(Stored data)
--------------------
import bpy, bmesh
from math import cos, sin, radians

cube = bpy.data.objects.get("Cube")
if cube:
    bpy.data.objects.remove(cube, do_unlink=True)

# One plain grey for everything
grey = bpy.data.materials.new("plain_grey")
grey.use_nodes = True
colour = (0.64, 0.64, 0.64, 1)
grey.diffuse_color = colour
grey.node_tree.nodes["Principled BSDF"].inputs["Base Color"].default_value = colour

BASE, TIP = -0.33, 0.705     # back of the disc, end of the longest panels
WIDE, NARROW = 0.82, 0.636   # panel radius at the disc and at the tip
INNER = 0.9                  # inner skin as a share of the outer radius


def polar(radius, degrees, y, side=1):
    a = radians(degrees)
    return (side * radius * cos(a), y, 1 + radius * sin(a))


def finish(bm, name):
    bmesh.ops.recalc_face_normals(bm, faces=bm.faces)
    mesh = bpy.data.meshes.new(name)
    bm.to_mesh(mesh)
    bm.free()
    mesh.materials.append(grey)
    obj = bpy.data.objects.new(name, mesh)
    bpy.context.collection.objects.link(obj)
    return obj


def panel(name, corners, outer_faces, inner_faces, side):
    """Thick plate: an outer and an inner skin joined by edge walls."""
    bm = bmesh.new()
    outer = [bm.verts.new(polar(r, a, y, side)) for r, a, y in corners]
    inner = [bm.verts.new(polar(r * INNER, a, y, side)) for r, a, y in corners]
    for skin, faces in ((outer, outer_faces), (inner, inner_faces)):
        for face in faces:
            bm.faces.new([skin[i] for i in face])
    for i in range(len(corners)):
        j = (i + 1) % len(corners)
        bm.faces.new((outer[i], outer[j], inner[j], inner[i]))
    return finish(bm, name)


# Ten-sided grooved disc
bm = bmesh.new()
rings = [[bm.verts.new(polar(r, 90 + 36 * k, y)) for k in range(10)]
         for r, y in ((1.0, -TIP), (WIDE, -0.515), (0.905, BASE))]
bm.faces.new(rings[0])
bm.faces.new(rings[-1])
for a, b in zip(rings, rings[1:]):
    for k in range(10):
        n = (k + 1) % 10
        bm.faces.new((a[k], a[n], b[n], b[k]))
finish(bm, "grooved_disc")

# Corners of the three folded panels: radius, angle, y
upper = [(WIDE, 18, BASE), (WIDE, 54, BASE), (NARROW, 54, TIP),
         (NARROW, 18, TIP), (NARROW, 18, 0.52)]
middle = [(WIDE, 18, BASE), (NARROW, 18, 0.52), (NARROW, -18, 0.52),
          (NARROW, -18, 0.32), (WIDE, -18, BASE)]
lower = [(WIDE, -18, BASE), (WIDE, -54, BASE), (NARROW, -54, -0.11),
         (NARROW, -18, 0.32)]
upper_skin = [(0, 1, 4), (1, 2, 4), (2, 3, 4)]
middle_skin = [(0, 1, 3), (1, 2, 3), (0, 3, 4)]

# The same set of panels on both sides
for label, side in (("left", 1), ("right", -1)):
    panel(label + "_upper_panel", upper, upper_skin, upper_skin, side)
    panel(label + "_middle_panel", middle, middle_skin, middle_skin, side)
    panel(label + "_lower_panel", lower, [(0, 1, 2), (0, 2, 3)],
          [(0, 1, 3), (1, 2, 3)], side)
--------------------
- The problem
Find each line of the data above that holds the word "grey", then copy it.

- Output for this task
# One plain grey for everything
grey = bpy.data.materials.new("plain_grey")
grey.use_nodes = True
grey.diffuse_color = colour
grey.node_tree.nodes["Principled BSDF"].inputs["Base Color"].default_value = colour
    mesh.materials.append(grey)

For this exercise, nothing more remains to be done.